DATA FOR THIS TASK
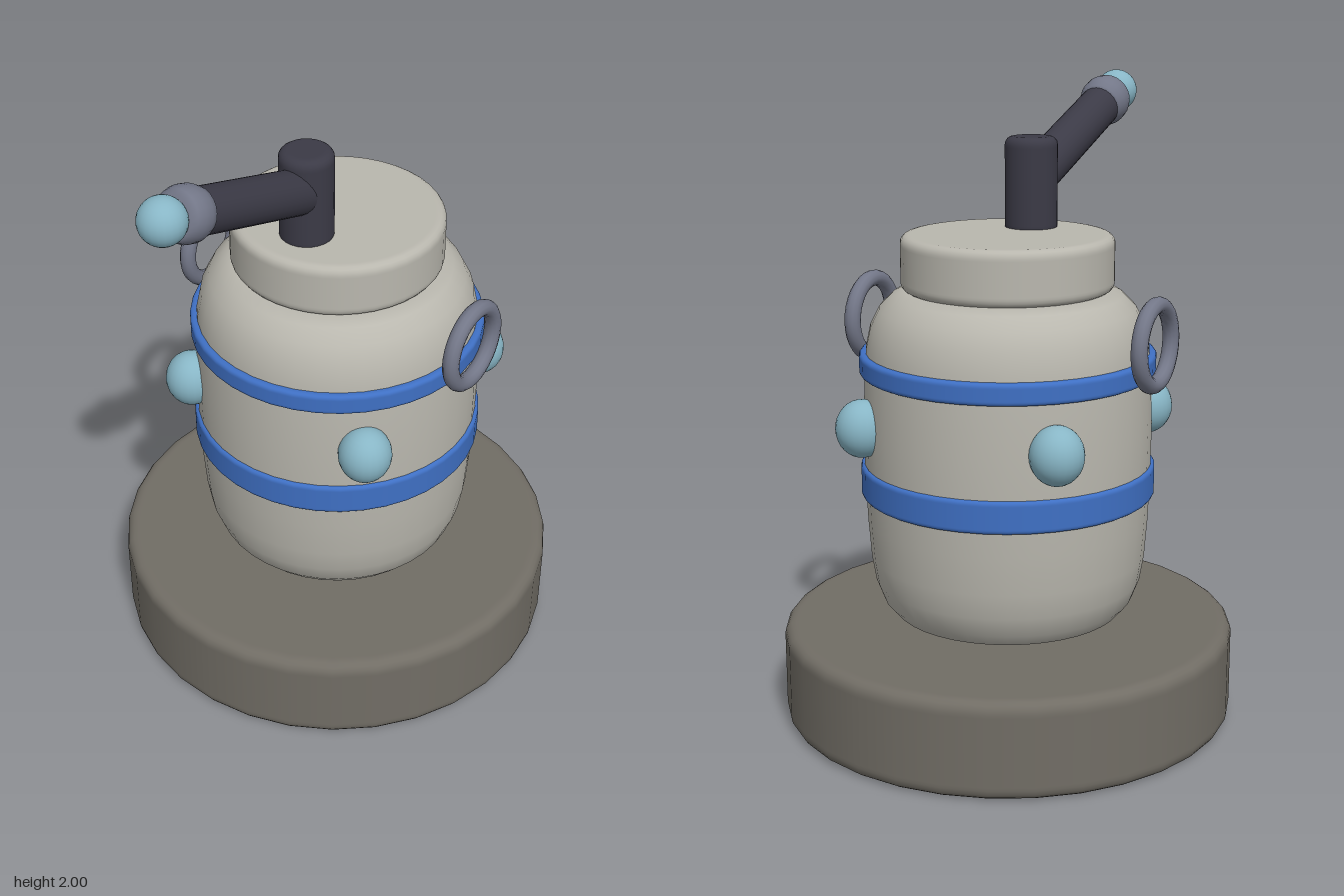
import * as THREE from 'three';

const mat = (color) => new THREE.MeshStandardMaterial({ color });
const stone = mat(0x716d65), shell = mat(0xb9b7ae), blue = mat(0x3f70c4);
const dark = mat(0x3b3a46), steel = mat(0x737788), pale = mat(0x88b6c6);

// Closed turned part from [radius, y] points listed bottom to top
function turned(points, segments = 32) {
  return new THREE.LatheGeometry(points.map(([r, y]) => new THREE.Vector2(r, y)), segments);
}

// Cylinder with rounded rims; extra points keep the caps and wall flat
function roundedDrum(r, y0, y1, b, segments = 32) {
  const pts = [[0, y0], [r - b * 1.3, y0]];
  for (let i = 0; i <= 4; i++) {
    const a = (i / 4) * Math.PI / 2;
    pts.push([r - b + b * Math.sin(a), y0 + b - b * Math.cos(a)]);
  }
  pts.push([r, y0 + b * 1.3], [r, y1 - b * 1.3]);
  for (let i = 0; i <= 4; i++) {
    const a = (i / 4) * Math.PI / 2;
    pts.push([r - b + b * Math.cos(a), y1 - b + b * Math.sin(a)]);
  }
  pts.push([r - b * 1.3, y1], [0, y1]);
  return turned(pts, segments);
}

export function createModel() {
  const model = new THREE.Group();
  const add = (parent, name, geometry, material, x = 0, y = 0, z = 0) => {
    const mesh = new THREE.Mesh(geometry, material);
    mesh.name = name;
    mesh.position.set(x, y, z);
    parent.add(mesh);
    return mesh;
  };

  // Canister sits on an axis slightly behind the origin
  const canister = new THREE.Group();
  canister.name = 'canister';
  canister.position.z = -0.08;
  model.add(canister);

  add(canister, 'base', roundedDrum(0.72, 0, 0.308, 0.035), stone);

  add(canister, 'body', turned([
    [0, 0.322], [0.28, 0.323], [0.32, 0.328], [0.365, 0.345], [0.4, 0.385], [0.425, 0.45],
    [0.438, 0.53], [0.447, 0.65], [0.453, 0.8], [0.455, 0.95], [0.45, 1.1], [0.443, 1.2],
    [0.428, 1.27], [0.4, 1.325], [0.36, 1.365], [0.32, 1.382], [0, 1.385],
  ], 40), shell);

  add(canister, 'lid', roundedDrum(0.332, 1.38, 1.552, 0.025, 40), shell);

  // Blue hoops around the body
  add(canister, 'lowerBand', roundedDrum(0.465, 0.73, 0.832, 0.012, 40), blue);
  add(canister, 'upperBand', roundedDrum(0.465, 1.12, 1.188, 0.012, 40), blue);

  // Studs on the diagonals
  for (const sx of [-1, 1]) for (const sz of [-1, 1]) {
    const stud = add(canister, 'stud', new THREE.SphereGeometry(0.083, 24, 16), pale,
      sx * 0.333, 0.97, sz * 0.333);
    stud.scale.y = 1.1;
  }

  // Side rings
  for (const side of [-1, 1]) {
    const ring = add(canister, side > 0 ? 'leftRing' : 'rightRing',
      new THREE.TorusGeometry(0.122, 0.026, 12, 32), steel, side * 0.496, 1.248, 0.005);
    ring.rotation.y = Math.PI / 2;
  }

  // Post on the lid
  add(model, 'post', roundedDrum(0.083, 1.53, 1.835, 0.025, 24), dark, 0, 0, 0.082);

  // Crank: arm, collar and knob along one sloping axis
  const crank = new THREE.Group();
  crank.name = 'crank';
  crank.position.set(0, 1.698, 0.082);
  crank.rotation.x = Math.PI / 2 - 0.355;
  model.add(crank);
  add(crank, 'arm', new THREE.CylinderGeometry(0.068, 0.07, 0.58, 24), dark, 0, 0.29, 0);
  add(crank, 'collar', turned([
    [0, 0.532], [0.06, 0.532], [0.074, 0.548], [0.082, 0.575], [0.082, 0.605],
    [0.074, 0.632], [0.06, 0.648], [0, 0.648],
  ], 24), steel);
  add(model, 'knob', new THREE.SphereGeometry(0.07, 24, 16), pale, 0, 1.93, 0.73);

  return model;
}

DIRECTIONS FOR THIS TASK
In the entries above, find the line with "canister.name = 'canister';" and the line with "Post on the lid", then set down exactly those two and every line between them, nothing else.

RESULT OF THE EXERCISE
  canister.name = 'canister';
  canister.position.z = -0.08;
  model.add(canister);

  add(canister, 'base', roundedDrum(0.72, 0, 0.308, 0.035), stone);

  add(canister, 'body', turned([
    [0, 0.322], [0.28, 0.323], [0.32, 0.328], [0.365, 0.345], [0.4, 0.385], [0.425, 0.45],
    [0.438, 0.53], [0.447, 0.65], [0.453, 0.8], [0.455, 0.95], [0.45, 1.1], [0.443, 1.2],
    [0.428, 1.27], [0.4, 1.325], [0.36, 1.365], [0.32, 1.382], [0, 1.385],
  ], 40), shell);

  add(canister, 'lid', roundedDrum(0.332, 1.38, 1.552, 0.025, 40), shell);

  // Blue hoops around the body
  add(canister, 'lowerBand', roundedDrum(0.465, 0.73, 0.832, 0.012, 40), blue);
  add(canister, 'upperBand', roundedDrum(0.465, 1.12, 1.188, 0.012, 40), blue);

  // Studs on the diagonals
  for (const sx of [-1, 1]) for (const sz of [-1, 1]) {
    const stud = add(canister, 'stud', new THREE.SphereGeometry(0.083, 24, 16), pale,
      sx * 0.333, 0.97, sz * 0.333);
    stud.scale.y = 1.1;
  }

  // Side rings
  for (const side of [-1, 1]) {
    const ring = add(canister, side > 0 ? 'leftRing' : 'rightRing',
      new THREE.TorusGeometry(0.122, 0.026, 12, 32), steel, side * 0.496, 1.248, 0.005);
    ring.rotation.y = Math.PI / 2;
  }

  // Post on the lid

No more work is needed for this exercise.